Max Corbett-Gardener was just 4 years old when he passed away after complications from his severe epilepsy. His mother, Jo Corbett-Weeks, 42, saved up $4,580 to design a specially-made headstone featuring a teddy bear holding a star inscribed with a tribute to her son, the Daily Mail reports.
The heartfelt memorial was erected on Max’s grave to commemorate what would have been the boy’s seventh birthday on May 31. But three days later, the headstone was removed from Great Malvern Cemetery by council chiefs in Worcestershire.
“It would have been Max's seventh birthday on the Sunday, and this was like a birthday present to him from me,” Corbett-Weeks, who has two other children ages 16 and 5, told BBC. “I chose a star-shaped stone because I wanted something suitable for Max - something personal.
“This stone is just so perfect for my poor little chap," she added.
A family had complained to the Malvern Town Council that the headstone was not “in keeping” with the rest of the cemetery. Corbett-Weeks says the stone was then removed without her knowledge or consent and she is demanding that it be reinstated.
“I was totally unaware this was going on. The council did not contact me and it was the stonemason who told me he'd been ordered to remove it,” Corbett-Weeks explained. “I feel upset, distressed and angry. We have been through so much as a family. I could understand if the grave was uncared for or unsightly, but it isn't.
“The headstone meant a lot to me and the family but now we are fighting to have it put back," she said. "It's a horrible situation. We just want to have somewhere to grieve.”
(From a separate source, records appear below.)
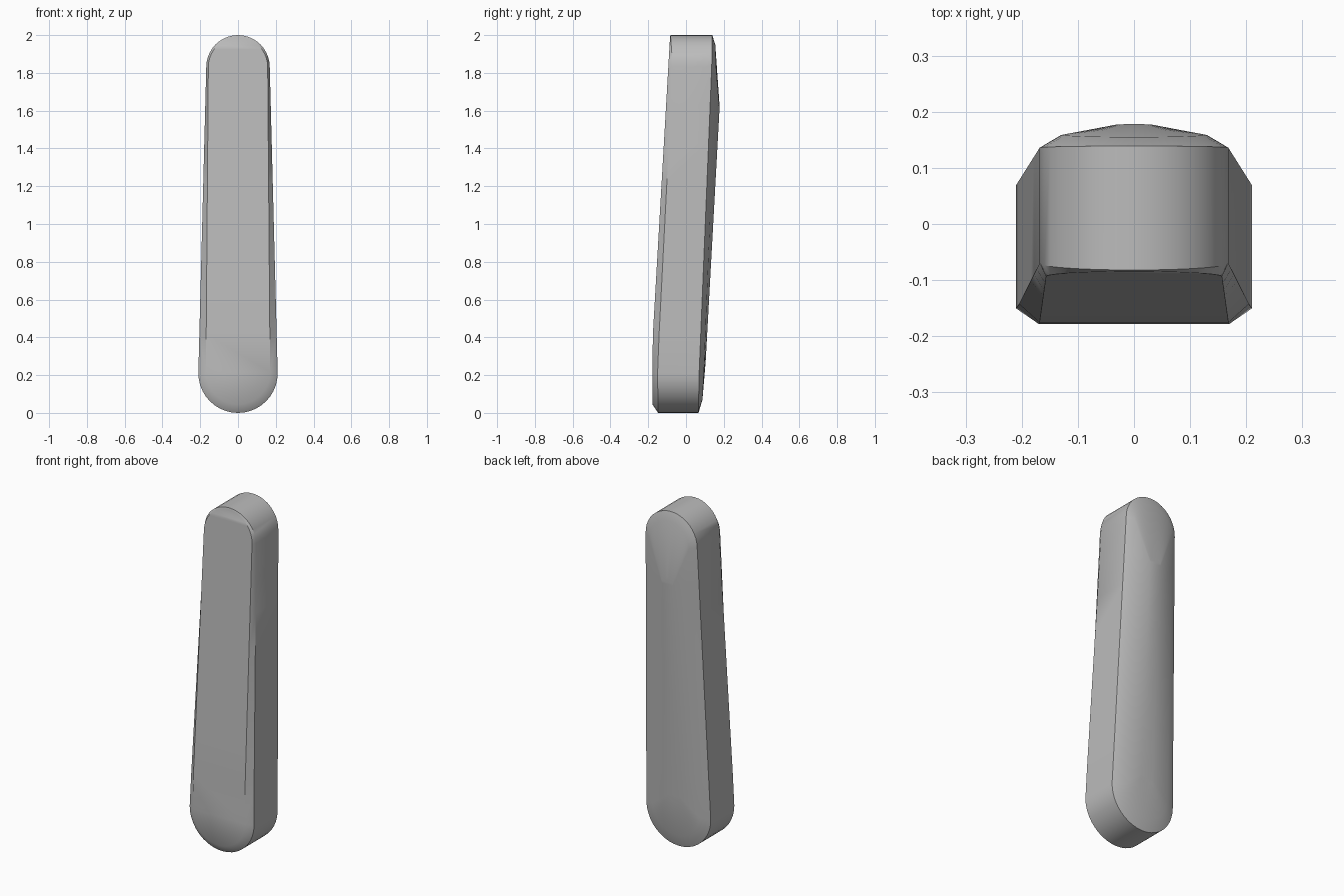
import bpy, bmesh, math

cube = bpy.data.objects.get("Cube")
if cube:
    bpy.data.objects.remove(cube)

grey = bpy.data.materials.new("plain_grey")
grey.use_nodes = True
colour = (0.5, 0.5, 0.5, 1)
grey.diffuse_color = colour
grey.node_tree.nodes["Principled BSDF"].inputs["Base Color"].default_value = colour

ARC, SIDE = 10, 8


def lerp_path(points, z):
    """Depth y at height z along a list of (z, y) points."""
    for (z0, y0), (z1, y1) in zip(points, points[1:]):
        if z <= z1:
            t = max(0, (z - z0) / (z1 - z0))
            return y0 + (y1 - y0) * t
    return points[-1][1]


def half_outline(low_z, low_r, high_z, high_r):
    """Right half of a tapered rounded bar, bottom to top."""
    pts = []
    for i in range(ARC + 1):
        a = math.pi / 2 * i / ARC
        pts.append((low_r * math.sin(a), low_z - low_r * math.cos(a)))
    for i in range(1, SIDE):
        t = i / SIDE
        pts.append((low_r + (high_r - low_r) * t, low_z + (high_z - low_z) * t))
    for i in range(ARC + 1):
        a = math.pi / 2 * i / ARC
        pts.append((high_r * math.cos(a), high_z + high_r * math.sin(a)))
    return pts


# Rings from front to back: low centre and radius, high centre and radius, depth path
rings = [
    ((0.215, 0.17, 1.832, 0.157), [(0.04, -0.178), (0.37, -0.178), (2, -0.084)]),
    ((0.21, 0.21, 1.832, 0.168), [(0, -0.148), (0.25, -0.151), (1.83, -0.07), (2, -0.082)]),
    ((0.21, 0.21, 1.832, 0.168), [(0, 0.066), (0.2, 0.069), (1.83, 0.136), (2, 0.139)]),
    ((0.22, 0.15, 1.82, 0.13), [(0.07, 0.087), (0.2, 0.094), (1.83, 0.159), (1.95, 0.155)]),
    ((0.31, 0.04, 1.585, 0.036), [(0.27, 0.104), (1.62, 0.178)]),
]

bm = bmesh.new()
loops = []
for shape, path in rings:
    half = half_outline(*shape)
    right = [bm.verts.new((x if 0 < i < len(half) - 1 else 0, lerp_path(path, z), z))
             for i, (x, z) in enumerate(half)]
    left = [bm.verts.new((-v.co.x, v.co.y, v.co.z)) for v in right[1:-1]]
    loops.append((right, [right[0]] + left + [right[-1]]))

# Walls between neighbouring rings
for a, b in zip(loops, loops[1:]):
    for s in (0, 1):
        for i in range(len(a[s]) - 1):
            bm.faces.new((a[s][i], a[s][i + 1], b[s][i + 1], b[s][i]))

# Front face and back crest, closed by strips across the width
for right, left in (loops[0], loops[-1]):
    for i in range(len(right) - 1):
        corners = dict.fromkeys((right[i], right[i + 1], left[i + 1], left[i]))
        bm.faces.new(list(corners))

bmesh.ops.recalc_face_normals(bm, faces=bm.faces)
mesh = bpy.data.meshes.new("tapered_bar")
bm.to_mesh(mesh)
bm.free()
mesh.materials.append(grey)
bar = bpy.data.objects.new("tapered_bar", mesh)
bpy.context.collection.objects.link(bar)

bpy.context.view_layer.objects.active = bar
bar.select_set(True)
bpy.ops.object.shade_smooth_by_angle(angle=math.radians(35))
The memorial was placed in the adult area of the cemetery, where Corbett-Weeks had her son buried so that he could be close to other family members.
The council said that if the application for the stone had been received within the usual time frame, they would not have given the stonemason permission to install it in the first place. They added that had the star-shaped headstone been installed at the children’s area of the cemetery, it would have been allowed.
“We have a conformity of shapes in our lawn cemetery. We were contacted by people who objected to the shape,” a Malvern Town Council spokesman explained to BBC. “The longer it stayed up, the harder the process would have been.
“It was a very difficult decision to remove it but one we had to make straight away," the spokesman said.
The council added that the complaint was not so much about the shape of the headstone as it was about following protocol.
'It wasn't necessarily an objection to the shape but why we appeared to be applying one rule to one family and other rules to another,” the spokesman continued. “The stonemason in this situation did not have permission to put the stone up - and the stone is not in keeping with the graves in that area.
“By not following the correct process he has caused considerable distress to both families," the spokesman concluded.
The council is arranging a meeting with Corbett-Weeks to discuss a new design for her son’s headstone.